Man Arrested After Seeking Information About Fiancé’s Death in Beijing

May 26, 2013 Updated: May 26, 2013

Following a large protest calling for an investigation into a young woman’s death, police in Beijing arrested her fiancé, after he tried to learn more about what had happened to her. No charges were made public.

22-year-old Yuan Liya died in suspicious circumstances in Jingwen Mall in Beijing. Peng Song, also 22-years-old, was arrested when he asked for video surveillance footage from the mall, according to Dr. Xu Yongzhi, a renowned rights lawyer and founder of the Gongmeng Legal Research Center.

Xu posted a message on his blog on May 16 in which he said Yuan’s family called him to ask him to help find a lawyer for Peng, who is detained in the Fengtai Detention Center in Beijing.

Xu told Sound of Hope that he did not know why Yuan’s fiancé was detained, “His family has not received any official documents. The authorities only told them that Peng was criminally detained in Fengtai Detention Center without giving any reason.”

Yuan died on May 3, after falling from the fourth floor of the mall. Police called the death a suicide, cremated her body immediately, and did not file a criminal case.

Yuan is from Anhui Province. When her parents’ call for an investigation was rejected by police, Yuan’s mother called upon other migrant workers from Anhui for support.

On May 8, more than 1,000 people assembled to protest the handling of her death. They wanted police to investigate if she was raped and murdered.

Riot police, helicopters, and large police vehicles surrounded the crowd, but it broke through the police cordon and entered Tiananmen Square, according to a report on China’s Jasmine Revolution website.

A May 21 report by regime mouthpiece Xinhua confirmed that Peng Song had been arrested, and accused him of spreading rumors on the Internet: “Yuan’s boyfriend Peng spread messages on the internet after Yuan committed suicide, saying she died mysteriously, and incited fellow townsmen from Anhui Province to seek an explanation from the mall managers.

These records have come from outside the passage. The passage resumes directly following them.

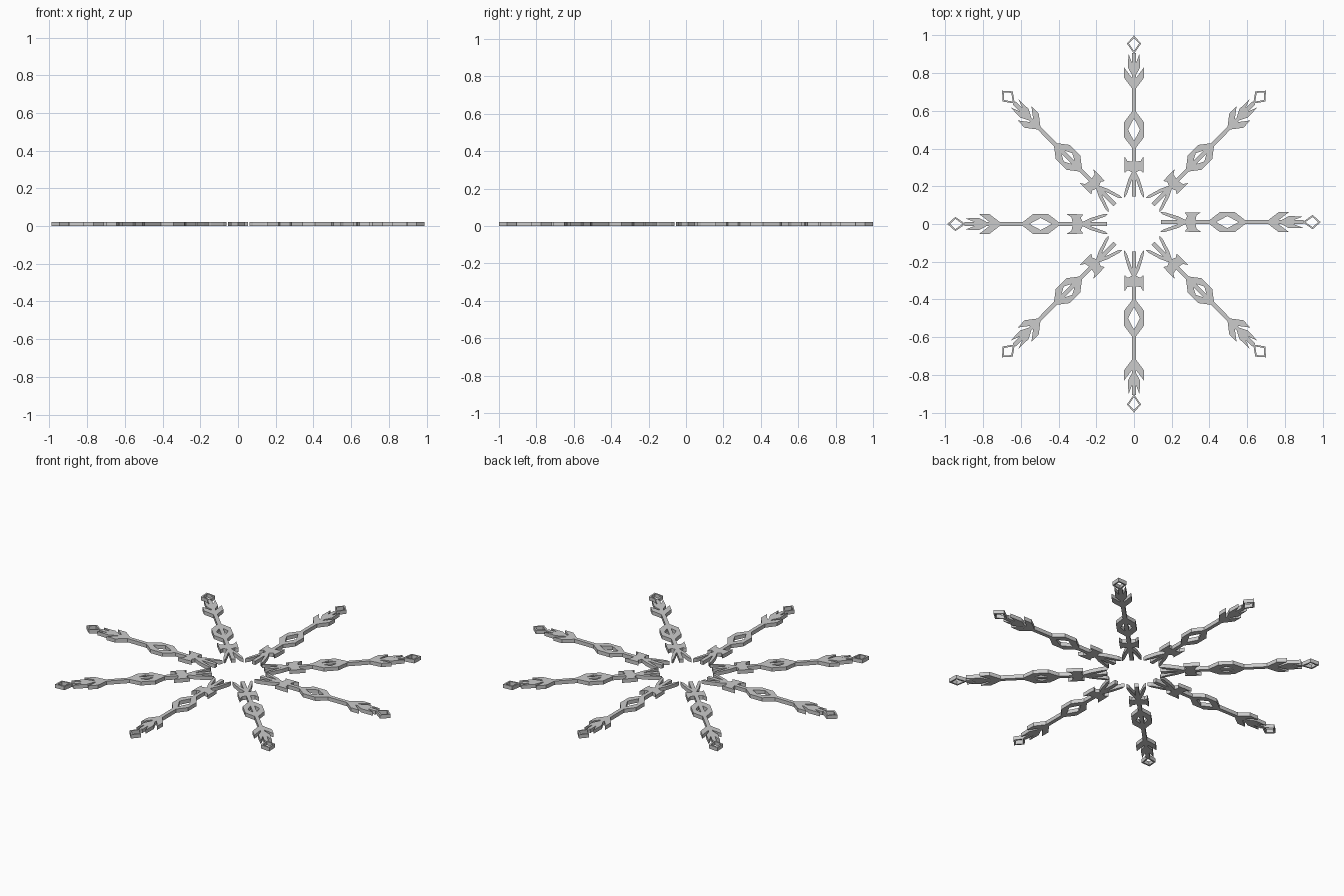
import bpy, bmesh, math
from mathutils import Matrix

if "Cube" in bpy.data.objects:
    bpy.data.objects.remove(bpy.data.objects["Cube"])

H = 0.022   # plate thickness
W = 0.011   # half width of the stem

# Half outlines (sideways, outward); each one is mirrored across the arm axis
HALVES = [
    # hollow diamond tip
    [(0, 1.0), (0.038, 0.957), (0, 0.903), (0, 0.918), (0.027, 0.957), (0, 0.986)],
    # small outer barb
    [(W, 0.79), (0.032, 0.83), (0.03, 0.905), (W, 0.855)],
    # large outer barb
    [(W, 0.72), (0.053, 0.775), (0.053, 0.83), (W, 0.775)],
    # hexagonal ring with diamond opening
    [(0, 0.405), (W, 0.405), (0.053, 0.46), (0.053, 0.54), (W, 0.595), (0, 0.595),
     (0, 0.56), (0.032, 0.5), (0, 0.44)],
    # horned collar
    [(W, 0.275), (0.033, 0.285), (0.05, 0.272), (0.052, 0.31), (0.052, 0.36),
     (0.036, 0.335), (W, 0.33)],
    # splayed inner leg
    [(W, 0.235), (0.04, 0.155), (0.053, 0.14), (0.052, 0.165), (0.031, 0.235), (W, 0.275)],
]


def prism(bm, pts):
    low = [bm.verts.new((x, y, 0)) for x, y in pts]
    top = [bm.verts.new((x, y, H)) for x, y in pts]
    n = len(pts)
    faces = [bm.faces.new(low[::-1]), bm.faces.new(top)]
    for i in range(n):
        j = (i + 1) % n
        faces.append(bm.faces.new((low[i], low[j], top[j], top[i])))
    bmesh.ops.recalc_face_normals(bm, faces=faces)


def stem(bm, a, b):
    prism(bm, [(-W, a), (W, a), (W, b), (-W, b)])


def make_arm(name, angle, through, shift=(0, 0)):
    bm = bmesh.new()
    for half in HALVES:
        prism(bm, half)
        prism(bm, [(-x, y) for x, y in reversed(half)])
    # stem pieces, on the diagonals also crossing the ring opening
    stem(bm, 0.145, 0.405)
    stem(bm, 0.595, 0.907)
    if through:
        stem(bm, 0.43, 0.57)
    bm.transform(Matrix.Translation((shift[0], shift[1], 0)) @
                 Matrix.Diagonal((0.99, 1, 1, 1)) @
                 Matrix.Rotation(angle, 4, 'Z'))
    mesh = bpy.data.meshes.new(name)
    bm.to_mesh(mesh)
    bm.free()
    bpy.context.collection.objects.link(bpy.data.objects.new(name, mesh))


# Eight arms around the open centre
for k in range(8):
    make_arm(f"snowflake_arm_{k + 1}", k * math.pi / 4, k % 2 == 1,
             (0, 0.01) if k == 6 else (0, 0))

The rumors about Yuan’s death were thus quickly promulgated on the internet.”

According to a May 10 report on Shenzhen’s largest online media outlet, netizen Jane_Yezi said on Weibo, “It is said that the girl was raped by five security guards. Police did not investigate it because the supporter behind the scenes of the boss of Jingwen Mall is very powerful. Have you ever seen such a big event that no media in Beijing dared to report on?”

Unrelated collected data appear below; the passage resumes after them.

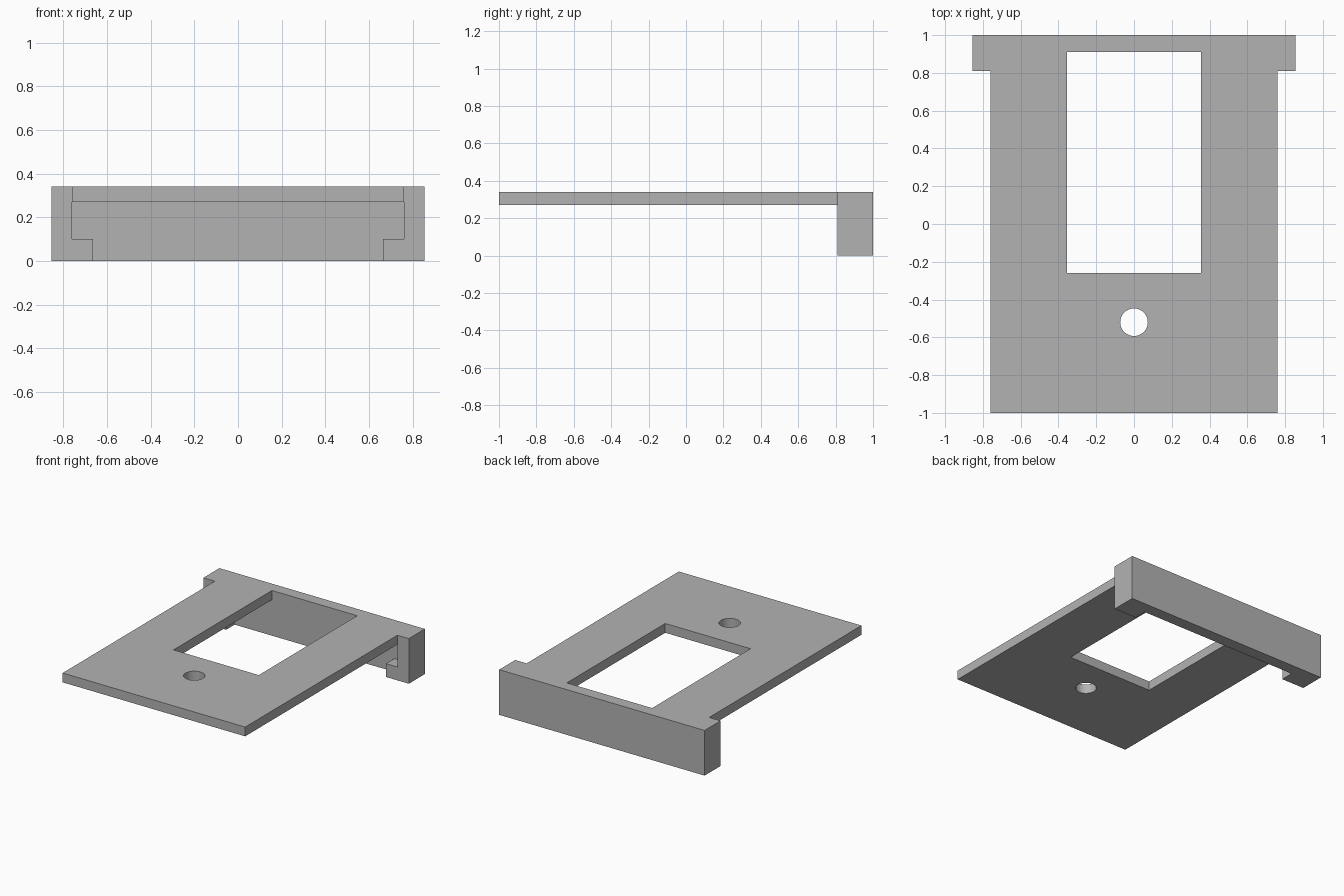
import bpy, bmesh, math

if "Cube" in bpy.data.objects:
    bpy.data.objects.remove(bpy.data.objects["Cube"], do_unlink=True)

TOP, UNDER = 0.34, 0.27          # plate top and underside heights
WALL_Y, CLIP_Y = 0.91, 0.81      # inner face of back wall, front of side clips
HALF_W, HALF_CLIP, HALF_LIP = 0.76, 0.855, 0.665

grey = bpy.data.materials.new("plain grey")
grey.use_nodes = True
colour = (0.45, 0.45, 0.45, 1)
grey.diffuse_color = colour
grey.node_tree.nodes["Principled BSDF"].inputs["Base Color"].default_value = colour


def prism(name, points, shift):
    """Extrude a closed outline of 3D points along a vector."""
    bm = bmesh.new()
    face = bm.faces.new([bm.verts.new(p) for p in points])
    ext = bmesh.ops.extrude_face_region(bm, geom=[face])
    verts = [g for g in ext["geom"] if isinstance(g, bmesh.types.BMVert)]
    bmesh.ops.translate(bm, verts=verts, vec=shift)
    bmesh.ops.recalc_face_normals(bm, faces=bm.faces)
    mesh = bpy.data.meshes.new(name)
    bm.to_mesh(mesh)
    bm.free()
    mesh.materials.append(grey)
    obj = bpy.data.objects.new(name, mesh)
    bpy.context.collection.objects.link(obj)
    return obj


def box(name, half_x, y0, y1, z0, z1):
    outline = [(-half_x, y0, z0), (half_x, y0, z0), (half_x, y1, z0), (-half_x, y1, z0)]
    return prism(name, outline, (0, 0, z1 - z0))


def combine(target, other, operation):
    """Apply a boolean and remove the helper."""
    mod = target.modifiers.new(operation.lower(), "BOOLEAN")
    mod.operation, mod.solver, mod.object = operation, "EXACT", other
    bpy.context.view_layer.objects.active = target
    bpy.ops.object.modifier_apply(modifier=mod.name)
    bpy.data.objects.remove(other, do_unlink=True)


# Back bracket: solid block with a stepped channel that leaves wall, clips and lips
bracket = box("back_bracket", HALF_CLIP, CLIP_Y, 1, 0, TOP)
half = [(HALF_LIP, -0.1), (HALF_LIP, 0.1), (HALF_W, 0.1), (HALF_W, UNDER)]
outline = half + [(-x, z) for x, z in reversed(half)]
channel = prism("channel_cutter", [(x, 0.7, z) for x, z in outline], (0, WALL_Y - 0.7, 0))
combine(bracket, channel, "DIFFERENCE")

# Flat plate joined to the bracket
plate = box("mounting_plate", HALF_W, -1, 0.86, UNDER, TOP)
combine(plate, bracket, "UNION")

# Rectangular window and round hole
combine(plate, box("window_cutter", 0.355, -0.26, WALL_Y, 0.2, 0.5), "DIFFERENCE")
circle = [(0.073 * math.cos(i * math.tau / 32), -0.52 + 0.073 * math.sin(i * math.tau / 32), 0.2)
          for i in range(32)]
combine(plate, prism("hole_cutter", circle, (0, 0, 0.3)), "DIFFERENCE")

bpy.ops.object.select_all(action="DESELECT")
plate.select_set(True)
bpy.context.view_layer.objects.active = plate
bpy.ops.object.shade_smooth_by_angle(angle=math.radians(30))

Huo Po, an independent political critic based in Beijing, told Sound of Hope, “Yuan’s fiancé went to a police station wanting to retrieve the video from a surveillance camera near where Yuan was killed. The police said that they were not married and that the video could only be given to Yuan’s immediate family.

“Yuan’s mother then went to the police to ask for the videos and the police told her that no criminal case was filed and refused to let her see the video. After the mass protest, the police released two videos.”

Hua said he thought the police arrested Yuan’s fiancé because of the protest. They would have accused him of inciting a disturbance, in his opinion.

“It’s the police’s fault that people protested. The police can’t blame Yuan’s fiancé. I think the police were humiliated by the mass protest and tried to blame him,” said Hua.

Xu called on lawyers to help Yuan’s fiancé.

Translated by Hsin-Yi Lin. Written in English by Mary Silver

Read the original Chinese article.